"The American public overwhelmingly asserts that they think relations between the Muslim world and the west is something important to them but don’t understand the situation very well,” he told Al Arabiya, referring to surveys done by the center.
"Islam is part of America"
The first black president in the country’s history evoked his personal connection to Islam via his Kenyan father and childhood in Indonesia as he sought to connect with the Muslims he was addressing, but also made a statement to America about how identity is multifaceted and diverse.
Many of the words Obama used – azaan, hijab, zakat – were likely unfamiliar to much of his American audience, and his invocation of a verse from the Quran demonstrated that a Christian can find meaning and shared teachings in Islam.
“American Muslims also appreciate the president’s statement that ‘Islam is part of America’ and his defense of the right to wear religious attire such as the Islamic headscarf, or hijab,” said Hooper. “By quoting the Quran on issues such as diversity, justice and the sanctity of human life, the president acknowledged Islam’s contributions to universal values.
“President Obama’s comprehensive, balanced and forthright address covered almost all the bases in terms of issues of concern to Americans, American Muslims and those in Muslim-majority nations. It may serve as a turning point in what have been deteriorating relations between America and the Muslim world,” said Ibrahim Hooper, communications director for the Council on American-Islamic Relations.
Obama noted in his speech, delivered at Cairo University, that a Muslim country -- Morocco -- was the first country to recognize the newly-formed United States of America in 1796 and the second U.S. president spoke of the tranquility of Islam.
Very well received
Regardless of the controversy among the American left over his initial choice of Egypt for the venue and the signal this sent on human rights and other issues, observers said his speech was received positively.
“It was received extremely well by everyone I’ve engaged with or spoke to on the ground,” said Younis.
On the policy level Obama made no grand announcements on the Middle East peace plan but did commit himself to working for a resolution, acknowledging the suffering of Palestinians without discounting the historical suffering of Jews during the Holocaust and maintaining clearly that the U.S. shares a strong bond with Israel.
Whether he was successful in changing American discourse and improving relations with the Muslim world remains to be seen in the coming months and years.

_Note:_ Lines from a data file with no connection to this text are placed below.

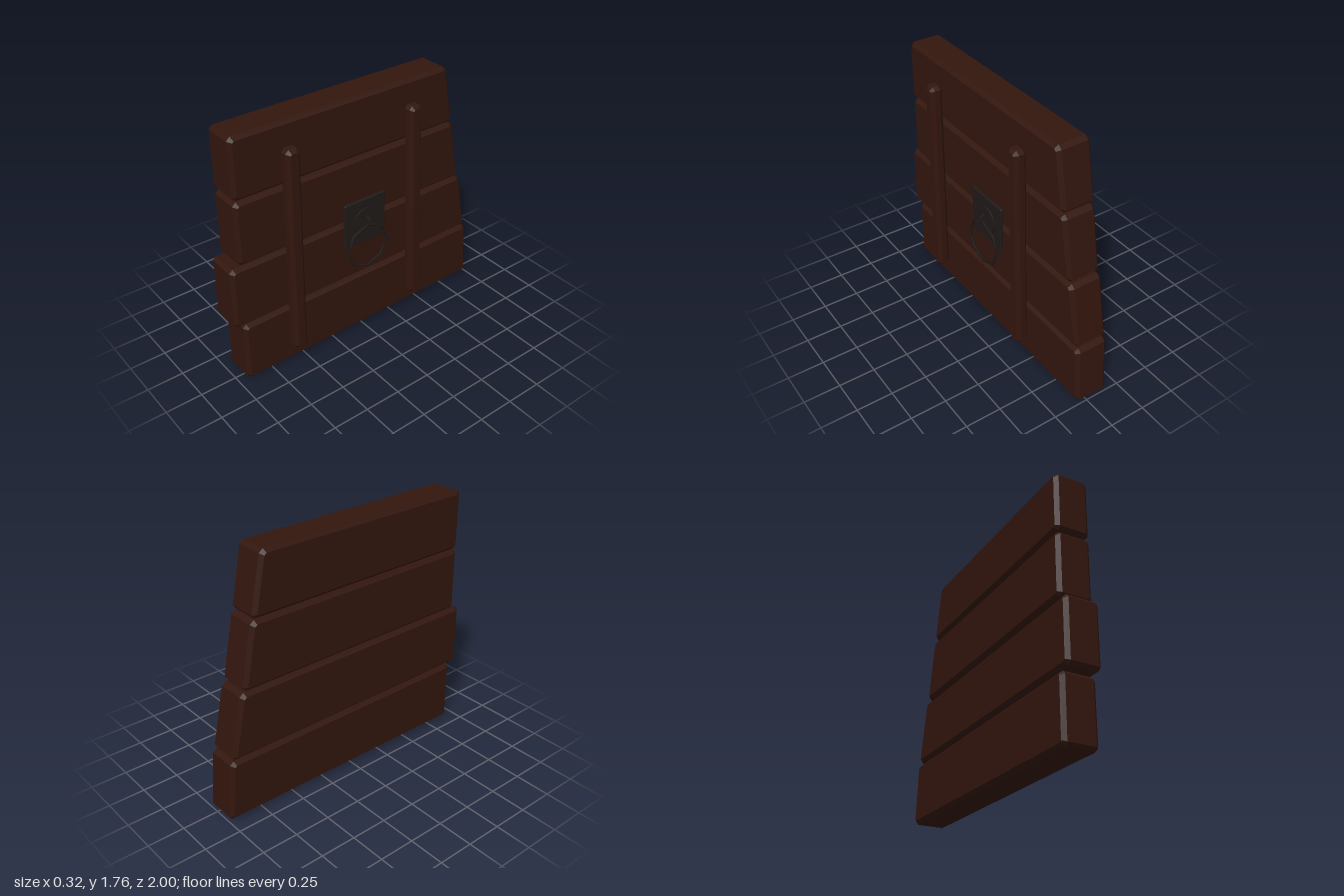
import * as THREE from 'three';

const wood = new THREE.MeshStandardMaterial({ color: 0x32160d });
const iron = new THREE.MeshStandardMaterial({ color: 0x201a18 });

// Cut every corner of a [z, y] outline by a distance c
function cutCorners(points, c) {
  const out = [];
  points.forEach(([z, y], i) => {
    const n = points.length;
    const p = new THREE.Vector2(-z, y);
    for (const j of [(i + n - 1) % n, (i + 1) % n]) {
      const q = new THREE.Vector2(-points[j][0], points[j][1]);
      out.push(p.clone().add(q.sub(p).setLength(c)));
    }
  });
  return out;
}

// Chamfered slab: outline in z and y, thickness from x0 to x1
function slab(name, points, x0, x1, bevel, material) {
  const geometry = new THREE.ExtrudeGeometry(new THREE.Shape(cutCorners(points, bevel)), {
    depth: x1 - x0 - 2 * bevel,
    bevelEnabled: true,
    bevelSegments: 1,
    bevelSize: bevel,
    bevelThickness: bevel,
    bevelOffset: -bevel,
  });
  geometry.translate(0, 0, x0 + bevel);
  geometry.rotateY(Math.PI / 2);
  const mesh = new THREE.Mesh(geometry, material);
  mesh.name = name;
  return mesh;
}

export function createModel() {
  const model = new THREE.Group();
  model.name = 'plankDoor';

  // Four thick planks, straight at the front and sloping at the back
  // [front z, top y, back z at top, bottom y, back z at bottom, bottom y at back]
  const planks = [
    [0.94, 0.44, -0.965, 0.0, -1.0, 0.015],
    [1.0, 0.888, -0.865, 0.447, -0.955, 0.447],
    [0.94, 1.337, -0.765, 0.896, -0.85, 0.896],
    [0.94, 1.757, -0.68, 1.345, -0.76, 1.345],
  ];
  planks.forEach(([zf, yt, zt, yb, zb, yBack], i) => {
    const outline = [[zf, yb], [zb, yBack], [zt, yt], [zf, yt]];
    model.add(slab('plank' + (i + 1), outline, -0.16, 0.075, 0.024, wood));
  });

  // Two battens, the rear one leaning with the sloping edge
  const battens = [
    ['frontBatten', 0.57, 0.57],
    ['rearBatten', -0.418, -0.358],
  ];
  for (const [name, zb, zt] of battens) {
    const outline = [[zb + 0.05, 0.135], [zb - 0.05, 0.135], [zt - 0.05, 1.605], [zt + 0.05, 1.605]];
    model.add(slab(name, outline, 0.074, 0.16, 0.023, wood));
  }

  // Iron handle: back plate, boss, staple and hanging ring
  const handle = new THREE.Group();
  handle.name = 'handle';
  const add = (name, geometry, x, y) => {
    const mesh = new THREE.Mesh(geometry, iron);
    mesh.name = name;
    mesh.position.set(x, y, 0);
    handle.add(mesh);
  };
  handle.add(slab('handlePlate', [[0.165, 0.705], [-0.165, 0.705], [-0.165, 1.035], [0.165, 1.035]],
    0.072, 0.095, 0.005, iron));
  add('handleBoss', new THREE.CylinderGeometry(0.1, 0.1, 0.015, 24).rotateZ(Math.PI / 2), 0.098, 0.87);
  add('handleStaple', new THREE.TorusGeometry(0.036, 0.006, 6, 16), 0.108, 0.875);
  add('handleRing', new THREE.TorusGeometry(0.16, 0.01, 6, 8).rotateY(Math.PI / 2), 0.12, 0.69);
  model.add(handle);

  return model;
}
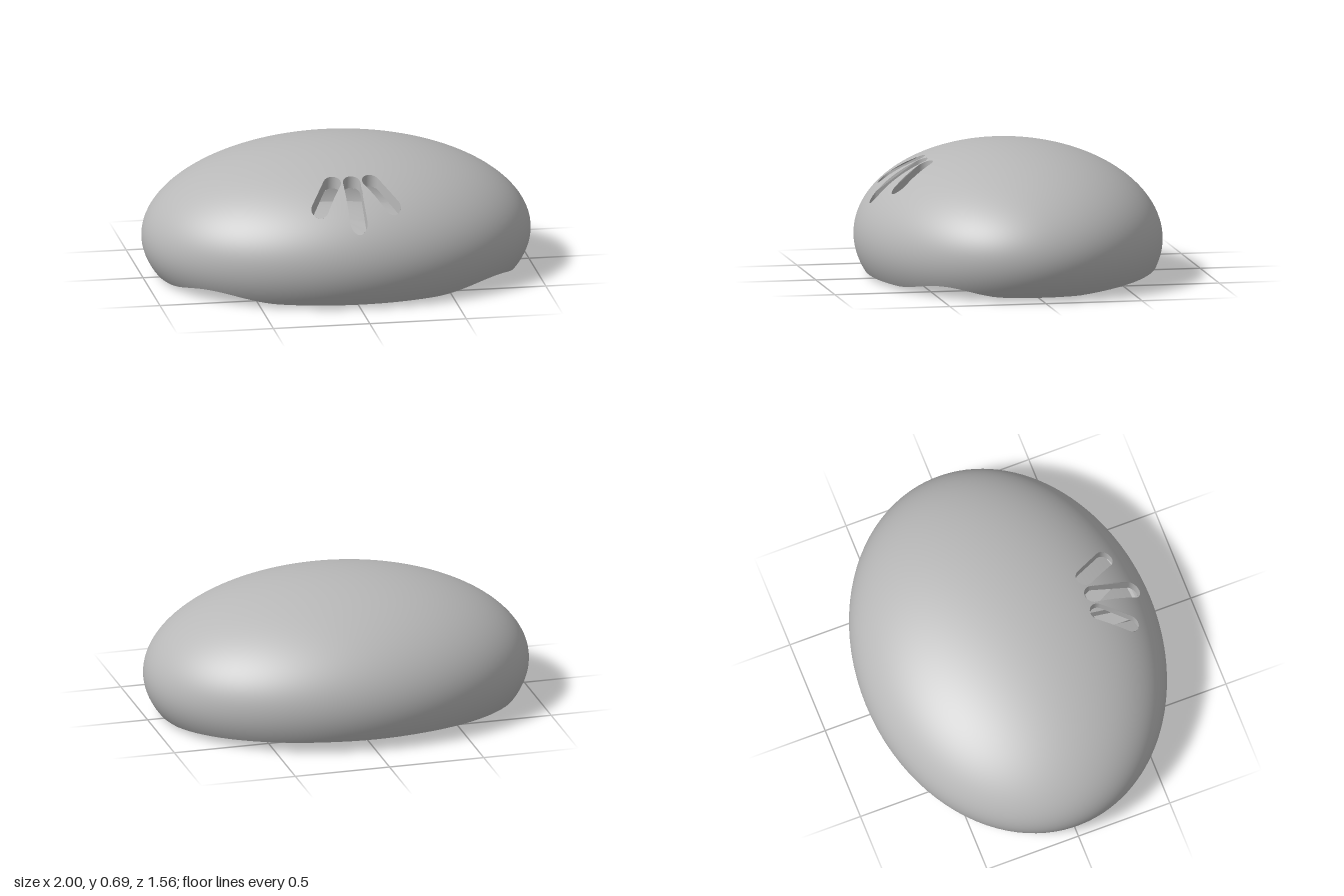
import * as THREE from 'three';

const RX = 1, RY = 0.49, RZ = 0.78, MID = 0.2;   // outer dome
const IX = 0.94, IY = 0.43, IZ = 0.73;           // inner hollow
const SLOT_R = 0.045, SNAP = 0.013, SEGS = 150;
const SLOTS = [[0, 0.465, 0, 0.675], [0.1, 0.457, 0.186, 0.597], [-0.1, 0.457, -0.186, 0.597]];

// Wavy lower rim: low at the front and sides, arched between, raised at the back
function rimY(angle) {
  const a = Math.abs(Math.atan2(Math.sin(angle), Math.cos(angle)));
  if (a < 0.44) return 0.02;
  if (a < 1.3) return 0.02 + 0.042 * Math.sin(Math.PI * (a - 0.44) / 0.86) ** 2;
  return 0.02 + 0.04 * Math.min(1, Math.max(0, (-Math.cos(a) * 0.75 - 0.2) / 0.53));
}
const rimAngle = (a) => Math.acos((rimY(a) - MID) / RY);

// Heights of the surfaces over a point in plan
const domeY = (x, z, rx, ry, rz) => MID + ry * Math.sqrt(Math.max(0, 1 - (x / rx) ** 2 - (z / rz) ** 2));
const outerY = (x, z) => domeY(x, z, RX, RY, RZ);
const innerY = (x, z) => domeY(x, z, IX, IY, IZ);
function undersideY(x, z) {
  const a = Math.atan2(x, z / RZ);
  const r = Math.hypot(x, z / RZ) / Math.sin(rimAngle(a));
  return 0.02 + (rimY(a) - 0.02) * r * r + 0.19 * (1 - r * r);
}
const floorY = (x, z) => undersideY(x, z) + 0.06;

// Signed distance to the nearest slot, with the nearest point on its edge
function slotEdge(x, z) {
  let best = { d: Infinity };
  for (const [x0, z0, x1, z1] of SLOTS) {
    const dx = x1 - x0, dz = z1 - z0;
    const t = Math.min(1, Math.max(0, ((x - x0) * dx + (z - z0) * dz) / (dx * dx + dz * dz)));
    const cx = x0 + t * dx, cz = z0 + t * dz;
    const l = Math.hypot(x - cx, z - cz) || 1e-6;
    const d = l - SLOT_R;
    if (d < best.d) best = { d, x: cx + (x - cx) / l * SLOT_R, z: cz + (z - cz) / l * SLOT_R };
  }
  return best;
}

// Polar surface, finer towards the front, with the slots cut cleanly out of it.
// point(v, a) gives [x, y, z, canCut]; height(x, z) replaces y on cut edges.
function cutSurface(rows, point, height, faceUp) {
  const pos = [], depth = [], index = [];
  for (let j = 0; j <= rows; j++) {
    for (let i = 0; i < SEGS; i++) {
      const t = -Math.PI + (i / SEGS) * Math.PI * 2;
      let [x, y, z, canCut] = point(j / rows, t - 0.7 * Math.sin(t));
      const e = canCut ? slotEdge(x, z) : { d: 1 };
      if (e.d < 0 && e.d > -SNAP) {
        x = e.x;
        z = e.z;
        y = height(x, z);
      }
      pos.push(x, y, z);
      depth.push(e.d);
    }
  }
  const addTri = (a, b, c) => {
    const d = [depth[a], depth[b], depth[c]];
    if (Math.min(...d) <= -SNAP || Math.max(...d) < 0) return;
    if (faceUp) index.push(a, b, c);
    else index.push(a, c, b);
  };
  for (let j = 0; j < rows; j++) {
    for (let i = 0; i < SEGS; i++) {
      const n = (i + 1) % SEGS;
      const a = j * SEGS + i, b = a + SEGS, c = j * SEGS + n, d = c + SEGS;
      if (j > 0) addTri(a, b, c);
      addTri(c, b, d);
    }
  }
  return finish(pos, index);
}

function finish(pos, index) {
  const g = new THREE.BufferGeometry();
  g.setAttribute('position', new THREE.Float32BufferAttribute(pos, 3));
  g.setIndex(index);
  g.computeVertexNormals();
  return g;
}

// Upright wall around one slot, between two surfaces
function slotWall([x0, z0, x1, z1], top, bottom) {
  const pos = [], index = [], half = 16, count = 2 * (half + 1);
  const dir = Math.atan2(z1 - z0, x1 - x0);
  for (let k = 0; k < count; k++) {
    const far = k <= half;
    const a = dir - Math.PI / 2 + Math.PI * (far ? k : k - 1) / half;
    const x = (far ? x1 : x0) + Math.cos(a) * SLOT_R;
    const z = (far ? z1 : z0) + Math.sin(a) * SLOT_R;
    pos.push(x, top(x, z), z, x, bottom(x, z), z);
    const p = 2 * k, q = 2 * ((k + 1) % count);
    index.push(p, q, p + 1, q, q + 1, p + 1);
  }
  return finish(pos, index);
}

export function createModel() {
  const group = new THREE.Group();
  const grey = new THREE.MeshStandardMaterial({ color: 0xb8b8b8, side: THREE.DoubleSide });
  grey.name = 'grey';
  const add = (name, geometry) => {
    const mesh = new THREE.Mesh(geometry, grey);
    mesh.name = name;
    group.add(mesh);
    return mesh;
  };

  const dome = (rx, ry, rz, end) => (v, a) => {
    const p = v * end(a), s = Math.sin(p);
    return [rx * s * Math.sin(a), MID + ry * Math.cos(p), rz * s * Math.cos(a), p < Math.PI / 2];
  };
  const disc = (height, scale) => (v, a) => {
    const r = v * scale * Math.sin(rimAngle(a));
    const x = r * Math.sin(a), z = RZ * r * Math.cos(a);
    return [x, height(x, z), z, true];
  };

  // Outer shell and the hollow inside it
  add('outerShell', cutSurface(130, dome(RX, RY, RZ, rimAngle), outerY, true));
  add('innerShell', cutSurface(90, dome(IX, IY, IZ, () => Math.PI / 2 + 0.15), innerY, false));

  // Concave underside and the floor above it
  add('underside', cutSurface(80, disc(undersideY, 1), undersideY, false));
  add('hollowFloor', cutSurface(80, disc(floorY, 0.97), floorY, true));

  // Three fanned slots through shell and underside
  SLOTS.forEach((slot, i) => {
    add('shellSlotWall' + (i + 1), slotWall(slot, outerY, innerY));
    add('undersideSlotWall' + (i + 1), slotWall(slot, floorY, undersideY));
  });

  // Two pegs underneath
  for (const side of [1, -1]) {
    const peg = add(side > 0 ? 'leftPeg' : 'rightPeg', new THREE.CylinderGeometry(0.045, 0.045, 0.21, 32));
    peg.position.set(0.33 * side, 0.105, 0);
  }
  return group;
}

“I think you have to consider the goals, first and foremost was to establish a new tone in relations between the U.S. and the Muslim world. In that respect, I think it was a success,” said David Faris, a doctoral candidate who spent several months in Egypt doing research on Arab media and politics. “The symbolism of coming to Cairo, grappling with Arabic, acknowledging Arab and Muslim contributions both to U.S. and world history, these were very, very important pieces of symbolism and rhetoric.”
Faris noted that Obama exhibited an “obsessive even-handedness” on the Palestinian-Israeli conflict that conceals the bigger obstacle at the moment: Tel Aviv.
“On the other hand, explicitly placing it as a centerpiece on his agenda is no small thing after the conflict was effectively marginalized during the Bush years. I think the speech gives Obama a certain amount of trust and credibility with ordinary Muslims,” he said, adding that Obama must still find a way to bridge cultural and policy differences if there is gong to be a long-term change.